I wrote this history of changes in the academic study of religion at the University of Tennessee: both macro changes in the climate where we worked and internal transformations within that climate.   The department faculty voted not to publish it, so I am posting it here.  I do so primarily to share the fruits of my labor with … Continue reading A Brief History of the Study of Religion at the University of Tennessee

Pros, Cons, and Whiplash: Studying American Religions from a Home Base in Religious Studies

In the first and second sections of this three-part post—introduced here and expanded from my article in the Encyclopedia of American Religion—I sketched the contours of the academic study of religion (ASR), or Religious Studies, and discussed tensions among its creation myths: who were its heroes and villains, in what contexts, as the field emerged? … Continue reading Pros, Cons, and Whiplash: Studying American Religions from a Home Base in Religious Studies

Creation Myths of Religious Studies: Starting Over Near a Dead Tree Vs. an Evolving Garden with Old and New Roots

In the first section of this three-part post—introduced here and based on my article in the Encyclopedia of American Religion—I broached evergreen questions about the definitions, scope, and methods of the academic study of religion (ASR) or Religious Studies. I described these as a “more like a framework for debate than a foundation for consensus” … Continue reading Creation Myths of Religious Studies: Starting Over Near a Dead Tree Vs. an Evolving Garden with Old and New Roots

Notes from a Dinosaur Who Cares About Reference Books

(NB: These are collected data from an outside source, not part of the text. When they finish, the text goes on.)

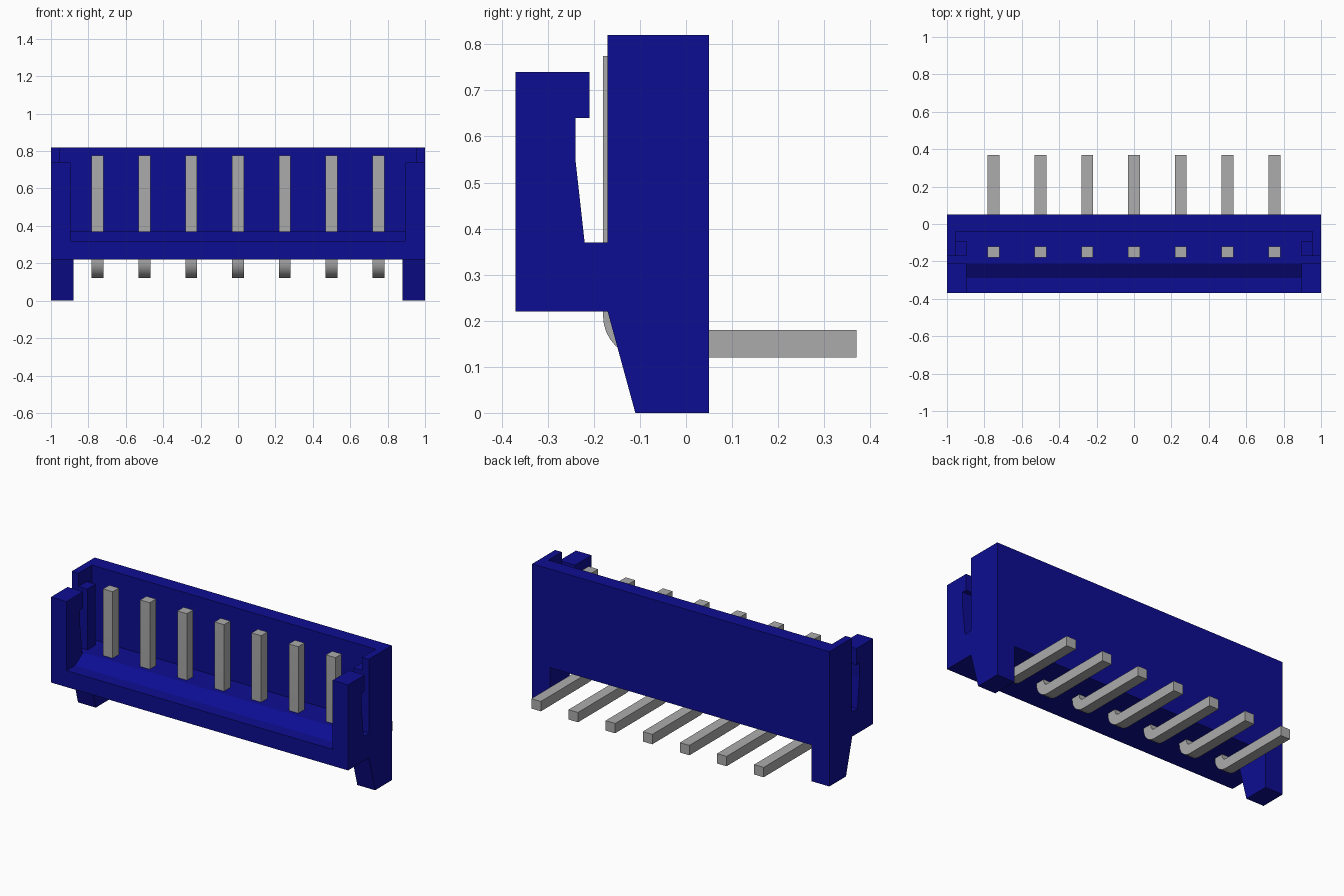
import bpy, bmesh, math

if "Cube" in bpy.data.objects:
    bpy.data.objects.remove(bpy.data.objects["Cube"], do_unlink=True)


def material(name, rgb, rough):
    m = bpy.data.materials.new(name)
    m.use_nodes = True
    m.diffuse_color = (*rgb, 1)
    bsdf = next(n for n in m.node_tree.nodes if n.type == 'BSDF_PRINCIPLED')
    bsdf.inputs["Base Color"].default_value = (*rgb, 1)
    bsdf.inputs["Roughness"].default_value = rough
    return m


blue = material("blue plastic", (0.004, 0.004, 0.29), 0.5)
grey = material("grey metal", (0.41, 0.41, 0.41), 0.4)


def prism(name, profile, x0, x1, mat):
    """Extrude a (y, z) profile along x from x0 to x1."""
    bm = bmesh.new()
    face = bm.faces.new([bm.verts.new((x0, y, z)) for y, z in profile])
    new = bmesh.ops.extrude_face_region(bm, geom=[face])["geom"]
    bmesh.ops.translate(bm, vec=(x1 - x0, 0, 0),
                        verts=[g for g in new if isinstance(g, bmesh.types.BMVert)])
    bmesh.ops.recalc_face_normals(bm, faces=bm.faces)
    mesh = bpy.data.meshes.new(name)
    bm.to_mesh(mesh)
    bm.free()
    mesh.materials.append(mat)
    ob = bpy.data.objects.new(name, mesh)
    bpy.context.collection.objects.link(ob)
    return ob


def rect(y0, y1, z0, z1):
    return [(y0, z0), (y1, z0), (y1, z1), (y0, z1)]


def activate(ob):
    bpy.ops.object.select_all(action='DESELECT')
    ob.select_set(True)
    bpy.context.view_layer.objects.active = ob


def cut(target, profile, half_width):
    cutter = prism("cutter", profile, -half_width, half_width, blue)
    cutter.hide_render = True
    mod = target.modifiers.new("cut", 'BOOLEAN')
    mod.operation = 'DIFFERENCE'
    mod.solver = 'EXACT'
    mod.object = cutter
    activate(target)
    bpy.ops.object.modifier_apply(modifier=mod.name)
    bpy.data.objects.remove(cutter, do_unlink=True)


# Housing: end outline with latch slot and tapered foot
housing = prism("housing", [
    (-0.37, 0.22), (-0.17, 0.22), (-0.11, 0), (0.05, 0), (0.05, 0.82),
    (-0.17, 0.82), (-0.17, 0.37), (-0.22, 0.37), (-0.24, 0.55),
    (-0.24, 0.64), (-0.21, 0.64), (-0.21, 0.74), (-0.37, 0.74)], -1, 1, blue)
# Gap between the feet
cut(housing, rect(-0.5, 0.2, -0.1, 0.22), 0.88)
# Open-fronted cavity with a sloped lip
cut(housing, [(-0.5, 0.32), (-0.29, 0.32), (-0.21, 0.37), (-0.04, 0.37),
              (-0.04, 1), (-0.5, 1)], 0.895)
# Side pockets behind and above the guide ribs
cut(housing, [(-0.09, 0.37), (-0.04, 0.37), (-0.04, 1), (-0.19, 1),
              (-0.19, 0.74), (-0.09, 0.74)], 0.955)

# Bent pins
R, r, cy, cz = 0.09, 0.03, -0.09, 0.21
angles = [math.pi + i * math.pi / 16 for i in range(9)]
outer = [(cy + R * math.cos(a), cz + R * math.sin(a)) for a in angles]
inner = [(cy + r * math.cos(a), cz + r * math.sin(a)) for a in reversed(angles)]
pin_profile = [(-0.18, 0.775)] + outer + [(0.37, 0.12), (0.37, 0.18)] + inner + [(-0.12, 0.775)]
for i in range(7):
    x = -0.75 + 0.25 * i
    pin = prism(f"pin_{i + 1}", pin_profile, x - 0.032, x + 0.032, grey)
    activate(pin)
    bpy.ops.object.shade_smooth_by_angle(angle=math.radians(30))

I am so old that I can remember when people used hard copies of encyclopedias! I read the World Book Encyclopedia as a kid, and later I spent perhaps a couple years of my life, depending on how one counts, writing articles for reference books in American Studies and/or the academic study of religions.  Colleagues, … Continue reading Notes from a Dinosaur Who Cares About Reference Books

Exactly What Does “Religious Studies” Study?—the Evergreen Question

As discussed in my previous introductory post, MBE is republishing a piece I wrote for the Encyclopedia of American Religions about the academic field in which I spent most of my career. It will proceed in three chunks and this is the first.  I will add links to the second and third installments here as they … Continue reading Exactly What Does “Religious Studies” Study?—the Evergreen Question

Hegemonic Half-Truths: Why 9/11 Did Not Necessarily Strengthen the Religious Right in the Long Run

(This post is cross-published here on Narrative Paths Journal) Last week I fielded a query from the University of Tennessee campus newspaper about legacies of 9/11/2001. Its reporter asked: “How did 9/11 strengthen or weaken the religious faith of Americans? How did it change the way people think about mortality, evil, and hope? In what … Continue reading Hegemonic Half-Truths: Why 9/11 Did Not Necessarily Strengthen the Religious Right in the Long Run

Experts Agree—”Spiritual But Not Religious” Is Extremely Important—Too Bad They Can’t Define It

Since I spend my summers near Minneapolis, I'm part of a working group at my alma mater, the University of Minnesota, called the Religion and the Public University Collaborative (RPUC). Tomorrow we will discuss research by sociologist Nancy Ammerman that led to her important book, Sacred Stories, Spiritual Tribes. Although I’m often delinquent at RPUC, … Continue reading Experts Agree—”Spiritual But Not Religious” Is Extremely Important—Too Bad They Can’t Define It

A Workshop for Critical Thought about U.S. Religion—with Silly Putty and a Carved Lion

I have built up numerous cheesy but memorable “mottos” for the academic study of religion, which I use in my teaching. Perhaps I’ll write about more of them later, but meanwhile today's topic is the motto, “our class is not a paint-by-number kit, but a workshop for critical thought.” I wrote up a short and … Continue reading A Workshop for Critical Thought about U.S. Religion—with Silly Putty and a Carved Lion

Don’t Deem a Melting Glacier Irrelevant (Just Because the Rest of the Glacier is Still Cold and You Really Hate Cold Things)

“Many evangelicals are likely to switch their loyalties to the Democrats [in the coming election]—and the exact numbers will depend partly on whether they perceive that mainstream liberals are treating them with nuance and respect, as opposed to stereotypes and contempt.” I said that in 2008, in a context I will discuss shortly. It remains … Continue reading Don’t Deem a Melting Glacier Irrelevant (Just Because the Rest of the Glacier is Still Cold and You Really Hate Cold Things)

The Master’s Tools and the Master’s House–“Woke” Capitalist Style

I know I’m not supposed to play the proud parent too much, especially when my daughter (Lucia Hulsether) moves in some of the same intellectual circles where I made my own career. She needs to make her own way, and is succeeding at that project very well, thank you very much. I've also said that … Continue reading The Master’s Tools and the Master’s House–“Woke” Capitalist Style